So we had to load up and make our way back to town, to open the shop. Of course the sun started to break through on the journey back to Austin. Realizing that the forecast for the next two days included more of the same heavy morning clouds and possibly rain, I figured we better get something on disk and hope for better weather in the afternoon. Of course our second attempt at shooting this bike was during the middle of the day; not the best time to shoot but we had to make do.
Now let me tell you about this shiny little ride, the power plant is from a Buell that belonged to Bronson's cousin Jason Willard. Bronson started SMC with Jason back in 2003. Unfortunately, Jason went down a few days after the 2004 Republic of Texas (ROT) rally and while he held on for several days he unfortunately lost his fight. Bronson decided to keep the shop open and the dream going in Jason's memory.
Along the way SMC has become known for its paint jobs, even forming an alliance with Woods Fun Center (a powersports superstore in Austin) to offer customers purchasing a new bike, the option of a custom paint job already applied to the bike the day they pick up their new ride. Bronson also began applying this painting talent to Jason's Buell, changing the appearance regularly for the weekly bike night gatherings.
In 2007 the ROT Rally folks approached SMC and asked if they wanted to compete in the 2008 Big Texas Chop-Off being held during that year's rally. Some of the past judges for the Chop-Off have included Jerry Covington, Donny Smith, Rick Fairless, Tim Edmondson, Martin Bros, Paul Yaffe, Jeff Nicholas, Nicky Bootz, Hank Young, and Jim Nasi, so not a bad place to have your work be seen! Bronson decided this would also be a great opportunity to really pay tribute to his cousin as well.

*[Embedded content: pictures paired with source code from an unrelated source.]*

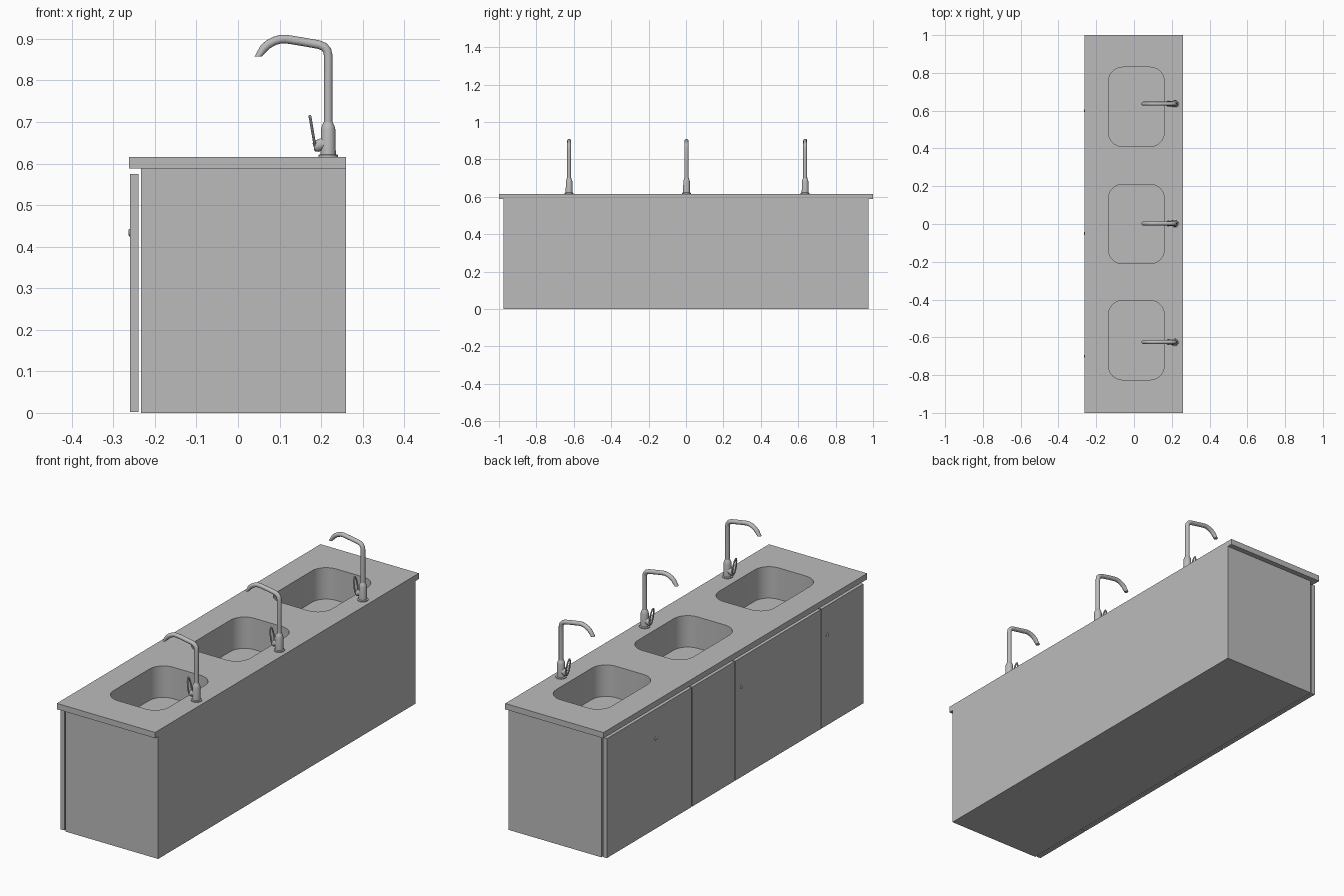
import bpy, bmesh, math
from mathutils import Vector

if "Cube" in bpy.data.objects:
    bpy.data.objects.remove(bpy.data.objects["Cube"])

grey = bpy.data.materials.new("light_grey")
grey.diffuse_color = (0.5, 0.5, 0.5, 1)
grey.use_nodes = True
grey.node_tree.nodes["Principled BSDF"].inputs["Base Color"].default_value = grey.diffuse_color


def finish(name, bm, smooth=True):
    bmesh.ops.recalc_face_normals(bm, faces=bm.faces[:])
    me = bpy.data.meshes.new(name)
    bm.to_mesh(me)
    bm.free()
    ob = bpy.data.objects.new(name, me)
    bpy.context.collection.objects.link(ob)
    me.materials.append(grey)
    if smooth:
        smooth_by_angle(ob)
    return ob


def activate(ob):
    bpy.ops.object.select_all(action='DESELECT')
    ob.select_set(True)
    bpy.context.view_layer.objects.active = ob


def smooth_by_angle(ob):
    activate(ob)
    bpy.ops.object.shade_smooth_by_angle(angle=math.radians(35))


def box(name, lo, hi):
    bm = bmesh.new()
    bmesh.ops.create_cube(bm, size=1)
    for v in bm.verts:
        v.co = Vector([(a + b) / 2 + c * (b - a) for a, b, c in zip(lo, hi, v.co)])
    return finish(name, bm, False)


def tube(name, path, radii, sides=20, closed=False):
    """Sweep a circle along a path lying in any plane, one radius per point."""
    bm = bmesh.new()
    pts = [Vector(p) for p in path]
    n = len(pts)
    rings, side = [], None
    for i, p in enumerate(pts):
        a = pts[(i - 1) % n] if closed or i else p
        b = pts[(i + 1) % n] if closed or i < n - 1 else p
        t = (b - a).normalized()
        if side is None:
            side = t.orthogonal()
        side = (side - t * side.dot(t)).normalized()
        up = t.cross(side)
        rings.append([bm.verts.new(p + radii[i] * (side * math.cos(k * math.tau / sides)
                      + up * math.sin(k * math.tau / sides))) for k in range(sides)])
    for i in range(n if closed else n - 1):
        r, s = rings[i], rings[(i + 1) % n]
        for k in range(sides):
            j = (k + 1) % sides
            bm.faces.new((r[k], r[j], s[j], s[k]))
    if not closed:
        bm.faces.new(rings[0])
        bm.faces.new(rings[-1])
    return finish(name, bm)


def basin_cutter(cy, floor=0.465, top=0.7, cx=0.0125, hx=0.1475, hy=0.21, r=0.075):
    bm = bmesh.new()
    vs = []
    for q, (sx, sy) in enumerate([(1, 1), (-1, 1), (-1, -1), (1, -1)]):
        for k in range(11):
            a = (q + k / 10) * math.pi / 2
            vs.append(bm.verts.new((cx + sx * (hx - r) + r * math.cos(a),
                                    cy + sy * (hy - r) + r * math.sin(a), floor)))
    f = bm.faces.new(vs)
    ext = bmesh.ops.extrude_face_region(bm, geom=[f])["geom"]
    bmesh.ops.translate(bm, vec=(0, 0, top - floor),
                        verts=[g for g in ext if isinstance(g, bmesh.types.BMVert)])
    return finish("basin_cutter", bm)


# Worktop and cabinet carcass, with three basins cut through both
worktop = box("worktop", (-0.262, -1, 0.588), (0.26, 1, 0.616))
cabinet = box("cabinet", (-0.233, -0.977, 0), (0.26, 0.975, 0.588))
for cy in (0.62, 0, -0.615):
    cutter = basin_cutter(cy)
    for ob in (worktop, cabinet):
        mod = ob.modifiers.new("basin", 'BOOLEAN')
        mod.operation = 'DIFFERENCE'
        mod.solver = 'EXACT'
        mod.object = cutter
        activate(ob)
        bpy.ops.object.modifier_apply(modifier=mod.name)
    bpy.data.objects.remove(cutter)
    # Drain plate on the basin floor
    tube("drain", [(0.02, cy, 0.463), (0.02, cy, 0.468)], [0.042] * 2, 32)
for ob in (worktop, cabinet):
    smooth_by_angle(ob)

# Doors along the -x side
splits = [0.975, 0.325, 0, -0.655, -0.977]
for a, b in zip(splits, splits[1:]):
    box("door", (-0.26, b + 0.003, 0.002), (-0.24, a - 0.003, 0.575))
# Door knobs
for y in (0.60, -0.05, -0.70):
    tube("knob", [(-0.255, y, 0.434), (-0.262, y, 0.434), (-0.264, y, 0.434)],
         [0.009, 0.009, 0.006], 16)


def spout_path(y):
    ctrl = [(.217, .69), (.217, .79), (.217, .86), (.2145, .872), (.207, .881), (.195, .886),
            (.15, .894), (.115, .8995), (.102, .899), (.088, .895), (.073, .887),
            (.062, .877), (.048, .857)]
    return [(x, y, z) for x, z in ctrl]


# Taps
for y in (0.637, 0.003, -0.625):
    tube("tap_base", [(.217, y, .615), (.217, y, .620), (.217, y, .622)],
         [.024, .024, .021], 28)
    tube("tap_body", [(.217, y, z) for z in (.62, .682, .69, .70)],
         [.0185, .0175, .0155, .0105], 28)
    path = spout_path(y)
    spout = tube("tap_spout", path, [.0105] * 5 + [.0103] * (len(path) - 5))
    for v in spout.data.vertices:  # level cut at the outlet
        if v.co.x < .062 and v.co.z < .866:
            v.co.z = .857
    tube("lever_hub", [(.214, y, .651), (.188, y, .641), (.183, y, .639)],
         [.015, .014, .010])
    # Lever: slim loop leaning outward
    loop = []
    for k in range(28):
        a = k * math.tau / 28
        h = math.sin(a)
        loop.append((.180 - .007 * h, y + (.0125 - .002 * h) * math.cos(a), .673 + .041 * h))
    tube("lever_loop", loop, [.0034] * 28, 10, True)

Bronson took everything from the Buell except the motor and hung it from the ceiling. A DHC frame was chosen to cradle the Buell powerplant and then the frame and engine sat and sat and sat while Bronson decided on what he wanted the build to look like.
Eventually, the fog began to lift and the bike started taking shape. A Mean Street frontend was hung from the 47-degree neck, and a set of Renegade Cheyenne Wheels; 21 front, 18x5.5 rear were bolted on front and back. Then the SMC crew began skinning the bike with some modified B'Cool fenders, and then fabricated a custom stretched tear drop gas tank and boxed-in the oil tank. Of course they completed it with plenty of time to spare (at least an hour or two) before it had to be set up inside the Heritage Center for 2008 ROT Rally.